STAFF & GUEST BLOG

Be a Part of the “Iraq: Faces of the Returning Troops” Project

September 21st, 2010, byStaff

On August 31st, when President Obama announced the end of Operation Iraqi Freedom — the U.S. combat mission in Iraq — he was marking the end of a 7-year war that had taken the lives of more than 4,400 troops and cost U.S. taxpayers $750 billion.

While Iraq is still plagued with insurgent attacks, sectarian violence and political turmoil, most of the 144,000 U.S. troops that were in Iraq when Obama took office had already been withdrawn by the time he delivered his remarks from the Oval Office in August. 50,000 will remain to “advise and assist” Iraqi security forces until the end of 2011.

With reports that more than 35,000 Iraq vets have been seriously wounded during service and that a third of troops returning from Iraq and Afghanistan are reporting symptoms of Post-Traumatic Stress Disorder (PTSD), depression or traumatic brain injury, we are left to wonder, what are the real stories of the service personnel returning from Iraq?

So, we want to hear from you. To share your story and be a part of our “Iraq: Faces of the Returning Troops” project, please e-mail the following to returningtroops@gmail.com:

1. A photo of yourself. *
2. Name
3. Age
4. City and State of residence
5. Service/Rank
6. Dates of Deployment
7. Have you had any war injuries or needed medical treatment?
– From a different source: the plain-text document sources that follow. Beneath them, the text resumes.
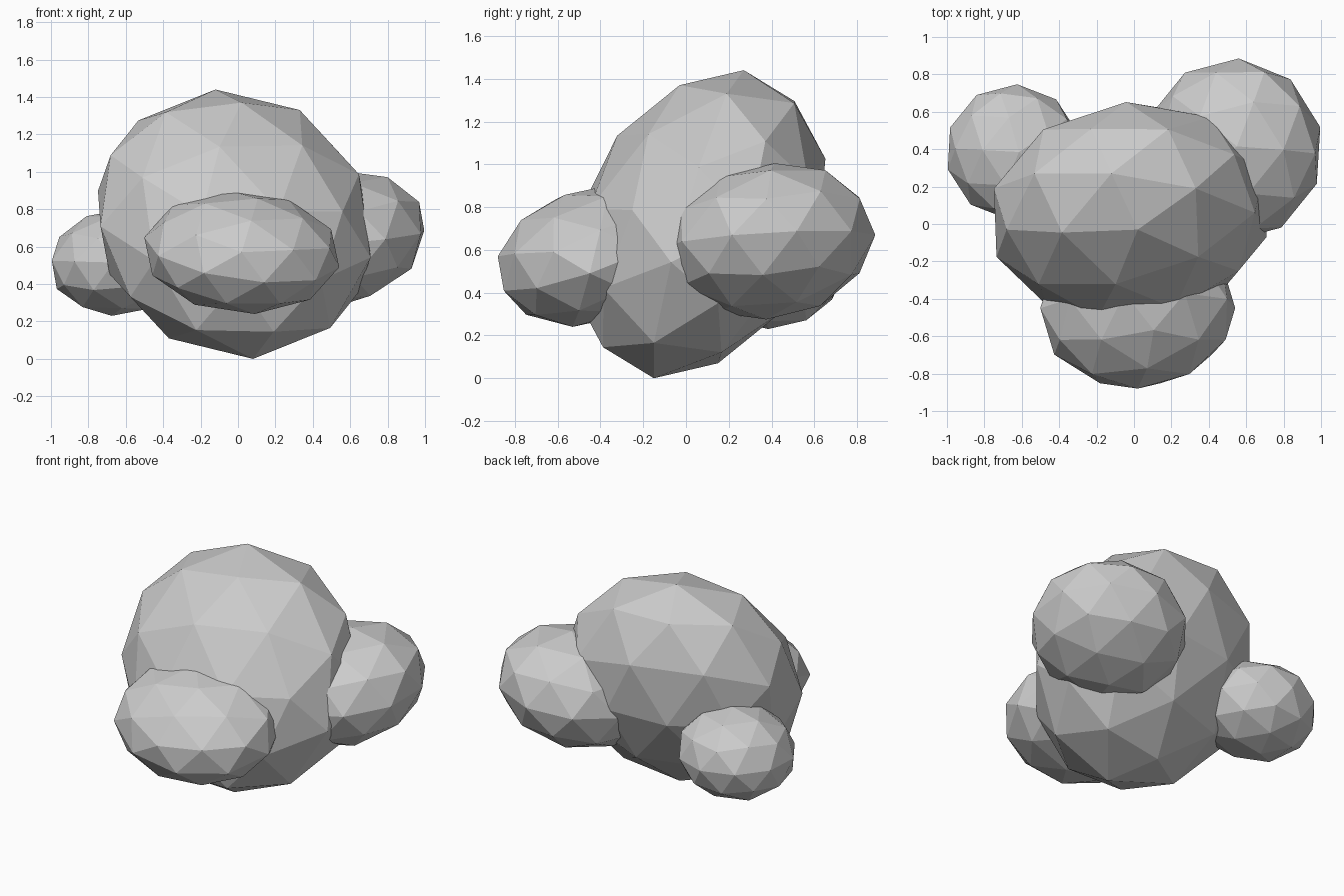
import bpy
import bmesh
from mathutils import Matrix, Vector

if "Cube" in bpy.data.objects:
    bpy.data.objects.remove(bpy.data.objects["Cube"])


def boulder(name, centre, ax, ay, az):
    """Low-poly icosphere stretched so its unit axes land on ax, ay, az."""
    bm = bmesh.new()
    bmesh.ops.create_icosphere(bm, subdivisions=2, radius=1.0)
    shape = Matrix((ax, ay, az)).transposed()
    for v in bm.verts:
        v.co = shape @ v.co
    bmesh.ops.recalc_face_normals(bm, faces=bm.faces)
    mesh = bpy.data.meshes.new(name)
    bm.to_mesh(mesh)
    bm.free()
    ob = bpy.data.objects.new(name, mesh)
    ob.location = Vector(centre)
    bpy.context.collection.objects.link(ob)
    return ob


# Large central lump, leaning back
boulder("main_lump", (-0.02, 0.06, 0.72),
        (0.601, 0.393, 0.109), (-0.464, 0.446, 0.299), (0.04, -0.09, 0.65))

# Wide low lump at the front
boulder("front_lump", (0.02, -0.45, 0.57),
        (0.525, 0.026, 0.023), (-0.07, 0.08, 0.33), (0.0, -0.43, 0.0))

# Larger lump at the back right
boulder("right_lump", (0.53, 0.395, 0.64),
        (0.48, -0.03, 0.04), (0.03, 0.49, 0.03), (0.02, 0.02, 0.365))

# Small lump at the back left
boulder("left_lump", (-0.645, 0.385, 0.515),
        (-0.362, 0.02, 0.01), (0.02, 0.362, 0.0), (0.03, 0.0, 0.285))
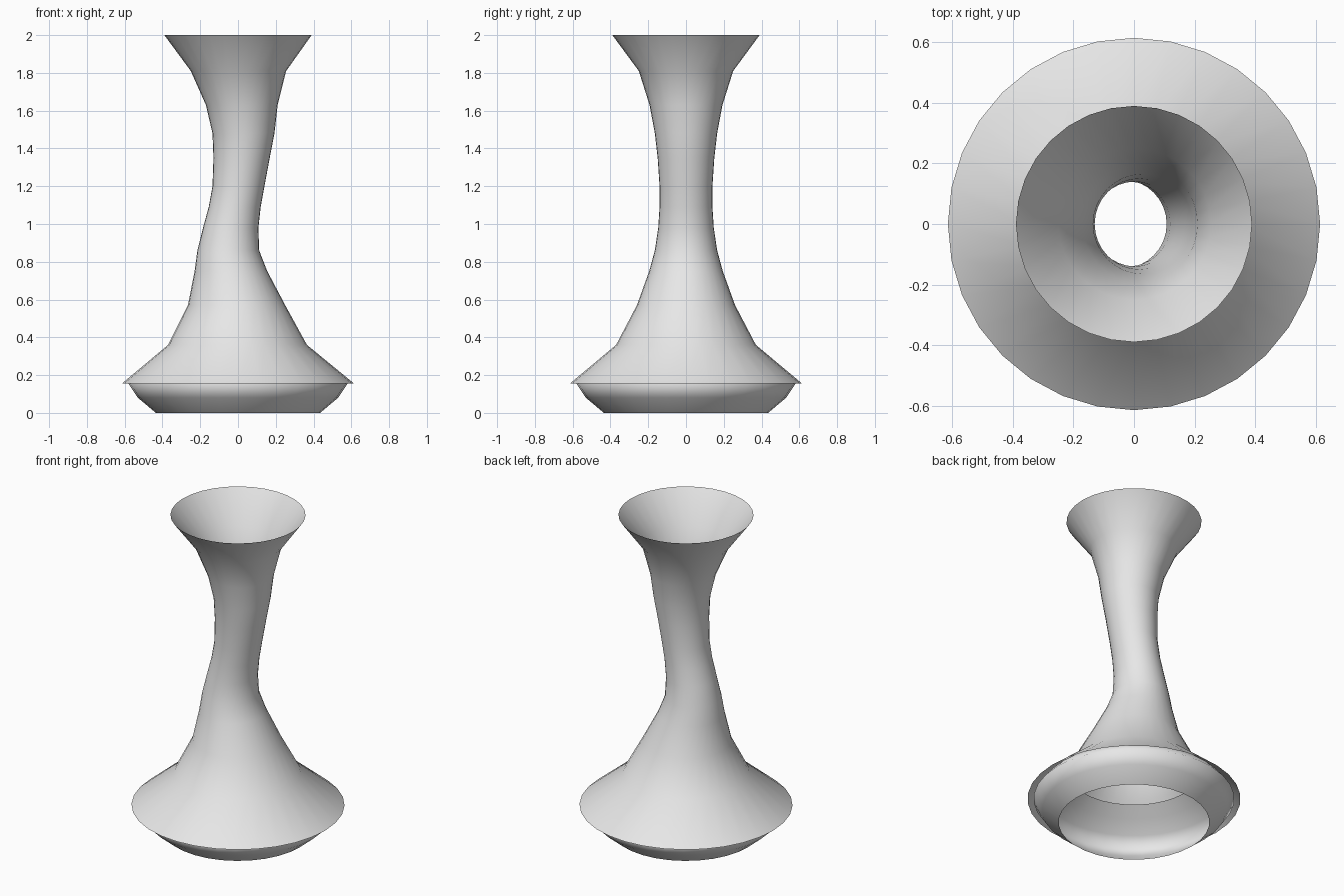
import bpy
import bmesh
from math import cos, sin, tau, radians

cube = bpy.data.objects.get("Cube")
if cube:
    bpy.data.objects.remove(cube, do_unlink=True)

SIDES = 32

grey = bpy.data.materials.new("light grey")
grey.use_nodes = True
colour = (0.8, 0.8, 0.8, 1)
grey.diffuse_color = colour
grey.node_tree.nodes["Principled BSDF"].inputs["Base Color"].default_value = colour


def open_shell(name, rings, crease):
    """Loft open elliptical rings given as (z, left x, right x, y radius)."""
    bm = bmesh.new()
    loops = []
    for z, left, right, ry in rings:
        cx, rx = (left + right) / 2, (right - left) / 2
        loops.append([bm.verts.new((cx + rx * cos(tau * i / SIDES),
                                    ry * sin(tau * i / SIDES), z))
                      for i in range(SIDES)])
    for low, high in zip(loops, loops[1:]):
        for i in range(SIDES):
            j = (i + 1) % SIDES
            bm.faces.new((low[i], low[j], high[j], high[i]))
    mesh = bpy.data.meshes.new(name)
    bm.to_mesh(mesh)
    bm.free()
    mesh.materials.append(grey)
    obj = bpy.data.objects.new(name, mesh)
    bpy.context.collection.objects.link(obj)
    bpy.ops.object.select_all(action="DESELECT")
    obj.select_set(True)
    bpy.context.view_layer.objects.active = obj
    bpy.ops.object.shade_smooth_by_angle(angle=radians(crease))
    return obj


# Flared skirt, leaning neck and trumpet mouth in one thin sheet
open_shell("flared_body", [
    (0.155, -0.615, 0.615, 0.615),
    (0.36, -0.37, 0.365, 0.37),
    (0.57, -0.265, 0.25, 0.26),
    (0.75, -0.23, 0.155, 0.195),
    (0.86, -0.215, 0.112, 0.165),
    (0.98, -0.185, 0.108, 0.147),
    (1.09, -0.155, 0.12, 0.14),
    (1.20, -0.135, 0.14, 0.14),
    (1.35, -0.13, 0.168, 0.15),
    (1.48, -0.135, 0.193, 0.165),
    (1.63, -0.17, 0.21, 0.193),
    (1.81, -0.25, 0.255, 0.25),
    (2.0, -0.39, 0.39, 0.39),
], 60)

# Open bowl under the skirt, curling inwards beneath it
bowl = [(0.0, 0.435), (0.08, 0.53), (0.155, 0.58),
        (0.215, 0.53), (0.28, 0.45), (0.335, 0.38)]
open_shell("base_bowl", [(z, -r, r, r) for z, r in bowl], 80)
If so, what has been your experience with treatment?
8. What have been the biggest challenges since you left Iraq?
9. Have you received adequate support?
10. What would you like your fellow Americans to know about life after serving in Iraq?

*By submitting your photo, you are granting us permission to use it on PBS.org and saying that you have the rights to do so. We can give credit if you supply us with the name of the person who took it. Please send as large a file as possible.

For more on the end of the U.S. combat mission in Iraq, check out Tavis’ recent conversations with London bureau chief for The New York Times John Burns, Pulitzer Prize-winning journalist for the Washington Post David Finkel and (Ret.) U.S. Army Gen. Wesley Clark.

  • TOM

    My son joined the army before 9/11 and went to Iraq. I agree with him that the U.S. being there was pointless except in transferring american taxpayer dollars into the hands of contractors and removing a disobediant US-installed dictator from power so as to show future US-installed dictators in other countries that disobedience will not be tolerated. People still believe that Saddam Hussein had something to do with blowing up the World Trade Center. Our government has let people go on believing that he did, for their own convenience. Many politicians ranted about W and said that he should be impeached but nobody had the guts to do anything about it, espceially Pelosi, who was in a position to. Now I realize that Dems are just republican lite, and the U.S. as a country has no principles. Freedom and Democracy are nothing more than Madison Avenue slogans from a bygone era. The troops died for nothing, had their limbs blown off for nothing, except maybe Halliburton.

  • Adrienne

    My son was in the Marines when they went in to Iraq in 2003….I was proud of him as a man but not proud of this war which was at the whim of a president bearing a grudge and with ties to big oil interests.The company line was that he was fighting for our “freedom” and way of life…I went to work every day with people who didn’t know or care about this war, only about where they were going out drinking and who won the football game, who bot a BMW and who traded their audi, was Lindsay Lohan going to jail…etc etc…The America I saw late at nite coming home from work was downtown streets filled with homeless youth, alcoholics passed out in doorways, people struggling to make ends meet and keep their jobs…I could go on and on…my thought was that if my son was going to put his life on the line let it be for a country that walked its talk and really did set an example…I had to reconcile myself to the idea that my son put his life on the line because he was a soldier and that’s what soldiers do. It changed him profoundly….he came home, jobs were not to be found, he faced a bankruptcy, pulled himself back together but has no tolerance for those around him who he feels are so very spoiled and take for granted what they have here…thinking they are entitled…he knows that what he was fighting for was big business way of life and politicians with big business interests….the harsh reality of that hit when he and his men were nearing Baghdad and they had no ammo or food…because the business interest that was supposed to have supplied them hadn’t gotten it to them in time (but still got paid).

  • Lora

    Well put Tom, well put. I agree with you 100% on every point, and sadly believe the country we knew is a bygone era. I recently watched a documentary called Iraq For Sale:The War Profiteers, and it made me physically ill. I can live with a lot of the wrongs and try my best to be vocal and prevent these wrongs from further escalating or continuing to happen. I cannot live with the fact the their are parents in this country that lost their children, and whose lives will never be the same. If if smells like crap, it probably is.

Last modified: May 9, 2011 at 3:33 pm